As far as social media’s effect on mental health, the U.S Surgeon General warns against teenagers having too much exposure to online content due to a variety of reasons. According to a statistic provided by a peer reviewed study published in the Jama Psychiatry medical journal, teens who spend more than three hours per day on social media face double the risk of developing mental health issues. This makes sense when you compare it to another statistic pulled from a survey conducted by the Boston Children’s Digital Wellness Lab that revealed nearly half of teenagers aged 13 to 17 report that using social media makes them feel worse. Finally, Common Sense Media reports that more than 60% of teens are regularly exposed to hate-based content.

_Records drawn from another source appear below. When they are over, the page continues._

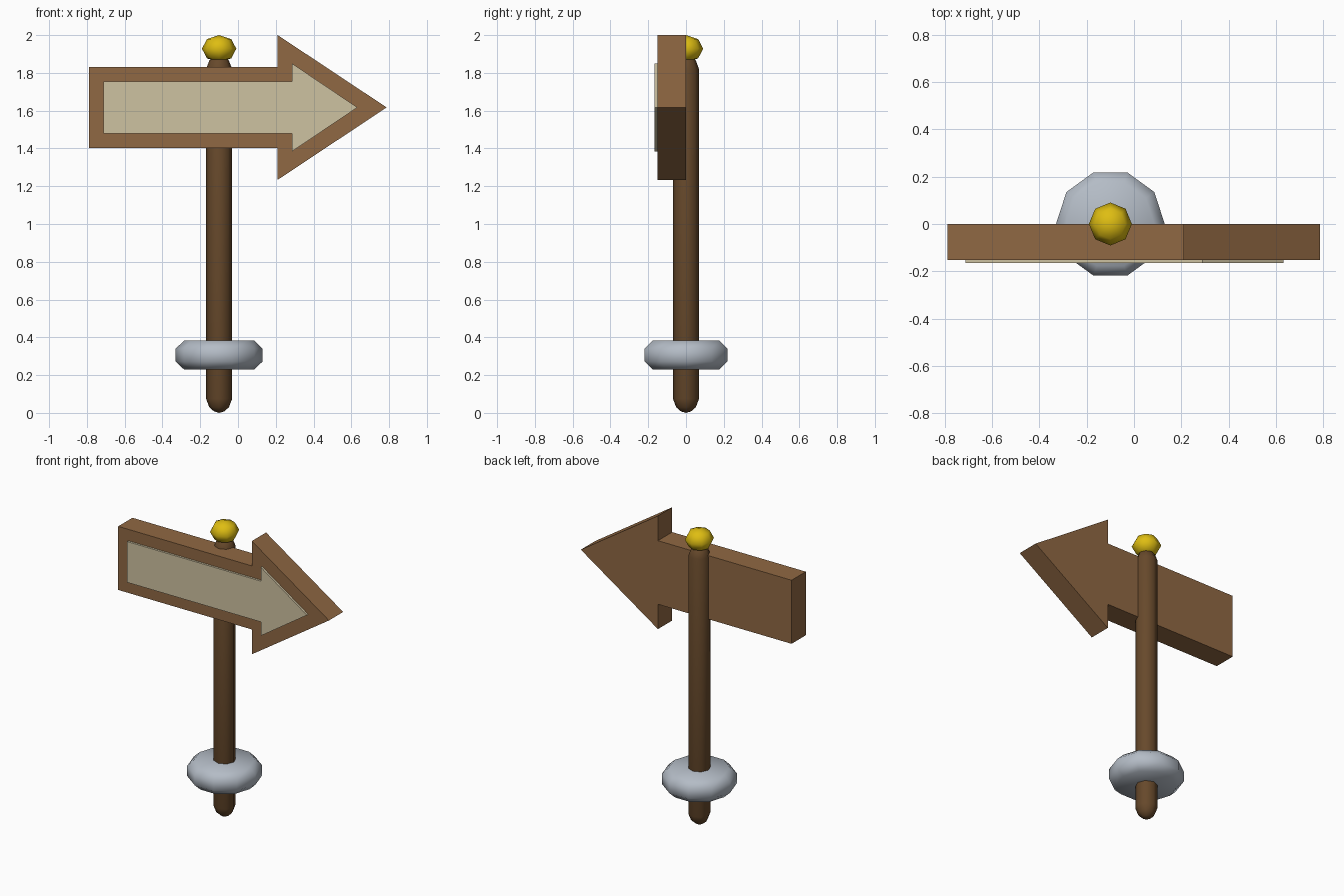
import bpy, bmesh, math

if "Cube" in bpy.data.objects:
    bpy.data.objects.remove(bpy.data.objects["Cube"])

POST_X = -0.1


def material(name, hex_code):
    """Flat material from an sRGB hex string."""
    lin = []
    for i in (0, 2, 4):
        c = int(hex_code[i:i + 2], 16) / 255
        lin.append(c / 12.92 if c <= 0.04045 else ((c + 0.055) / 1.055) ** 2.4)
    m = bpy.data.materials.new(name)
    m.diffuse_color = (*lin, 1)
    m.use_nodes = True
    m.node_tree.nodes["Principled BSDF"].inputs["Base Color"].default_value = m.diffuse_color
    return m


def finish(bm, name, mat, smooth):
    bmesh.ops.recalc_face_normals(bm, faces=bm.faces[:])
    for f in bm.faces:
        f.smooth = smooth
    me = bpy.data.meshes.new(name)
    bm.to_mesh(me)
    bm.free()
    me.materials.append(mat)
    ob = bpy.data.objects.new(name, me)
    bpy.context.collection.objects.link(ob)
    return ob


def lathe(name, profile, sides, mat):
    """Spin a (radius, z) profile, both ends on the axis, around the post axis."""
    bm = bmesh.new()
    rings = []
    for r, z in profile:
        n = 1 if r == 0 else sides
        rings.append([bm.verts.new((POST_X + r * math.cos(math.tau * k / n),
                                    r * math.sin(math.tau * k / n), z)) for k in range(n)])
    for a, b in zip(rings, rings[1:]):
        for k in range(sides):
            j = (k + 1) % sides
            quad = [a[k % len(a)], a[j % len(a)], b[j % len(b)], b[k % len(b)]]
            bm.faces.new(list(dict.fromkeys(quad)))
    return finish(bm, name, mat, True)


def arrow(name, x_tail, x_neck, x_tip, half_shaft, half_head, y_front, y_back, mat):
    """Extruded arrow pointing to +x, symmetric about its centre line."""
    zc = 1.617
    upper = [(x_tail, half_shaft), (x_neck, half_shaft), (x_neck, half_head)]
    outline = upper + [(x_tip, 0)] + [(x, -h) for x, h in reversed(upper)]
    bm = bmesh.new()
    face = bm.faces.new([bm.verts.new((x, y_front, zc + h)) for x, h in outline])
    ext = bmesh.ops.extrude_face_region(bm, geom=[face], use_keep_orig=True)
    moved = [v for v in ext["geom"] if isinstance(v, bmesh.types.BMVert)]
    bmesh.ops.translate(bm, verts=moved, vec=(0, y_back - y_front, 0))
    return finish(bm, name, mat, False)


board_wood = material("board wood", "906843")
post_wood = material("dark post wood", "67492B")
cream = material("cream panel", "CEC2A1")
stone = material("grey stone", "B4BCC6")
gold = material("gold", "DEBD12")

# Post with rounded ends
end = [(0, 0), (0.027, 0.008), (0.052, 0.03), (0.069, 0.075)]
lathe("post", end + [(r, 1.895 - z) for r, z in reversed(end)], 8, post_wood)

# Bevelled stone collar around the post
lathe("stone_collar", [(0, 0.23), (0.186, 0.23), (0.23, 0.272), (0.23, 0.34),
                       (0.186, 0.382), (0, 0.382)], 10, stone)

# Slightly flattened ball on top
ball = [(0.091 * math.sin(math.pi * i / 4) if 0 < i < 4 else 0,
         1.928 - 0.072 * math.cos(math.pi * i / 4)) for i in range(5)]
lathe("top_ball", ball, 8, gold)

# Arrow board and its raised panel
arrow("arrow_board", -0.79, 0.21, 0.787, 0.215, 0.383, -0.152, 0, board_wood)
arrow("arrow_panel", -0.713, 0.287, 0.632, 0.138, 0.232, -0.166, -0.15, cream)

Social media and the internet at large can be dangerous for people of all backgrounds, races, and genders, however, there is data that suggests teenage girls are especially at risk of being solicited online. In yet another report by Common Sense Media, the organization found that many young girls reported they receive frequent unwanted contact initiated by strangers online. In fact, nearly six out of 10 girls who use Snapchat and/or Instagram, report that they’ve been contacted on those platforms by a stranger whose message made them uncomfortable. 

The Utah Department of Health and Human Services, recently reached out to Utah parents to get their perspective on raising children and teenagers in the digital age. Of those polled, 88% of parents believe that social media has a detrimental impact on our youth, in general. About 63% were concerned about how social media impacts their child’s mental health with 60% reporting that they were particularly worried about how social media affects body image. Finally, 94% of respondents said they uphold boundaries to ensure their children navigate social media with discretion. This included setting time limits, restricting certain content, and implementing age restrictions.  

Raising a child in the digital age is overwhelming and many parents feel understandably ill equipped to compete against the internet juggernaut. The internet and social media’s influence is undeniable, as never before in human history have teenagers and young adults been so inundated with never ending access to both information and misinformation. This in turn prompts many parents to ask a critical question. How do I protect my child?

For starters, Gov. Spencer Cox offers a local perspective by telling parents to “reconsider allowing your child to have social media and encourage them to wait to use it until they are an adult.” While this strategy may prove effective in some cases, given the widespread accessibility of the internet, it likely won’t be practical for a sizable percentage of families.

The U.S Surgeon General encourages parents to coopt a few different strategies that can include crafting a family media plan that sets firm boundaries for children but also leaves space for them to initiate a dialogue when they encounter various online content. Parents can also create tech free times and zones within the home, prompting children to be present and cultivate in-person relationships. Modeling appropriate online behavior can also greatly impact children, who are already likely to emulate their parents. The Surgeon General also stresses the importance of teaching and empowering children to use technology in a conscientious manner.

Finally, there are countless ways for parents to get involved in the crafting and implementation of local policy and legislature. As the internet continues to evolve, so will our need to craft policies that aim to protect our children online, especially with the advent of phenomena like cyberbullying. 

As for Granite School District’s contribution? They displayed their dedication to helping parents navigate these unique challenges by offering lectures and free mental health screenings for depression and anxiety at Granite Park Jr. High’s recent February Parent Resource Night.

To learn more about how to promote and foster healthy media literacy habits within your children and teenagers and yourself, you can always visit the Utah Department of Health and Human Services at andλ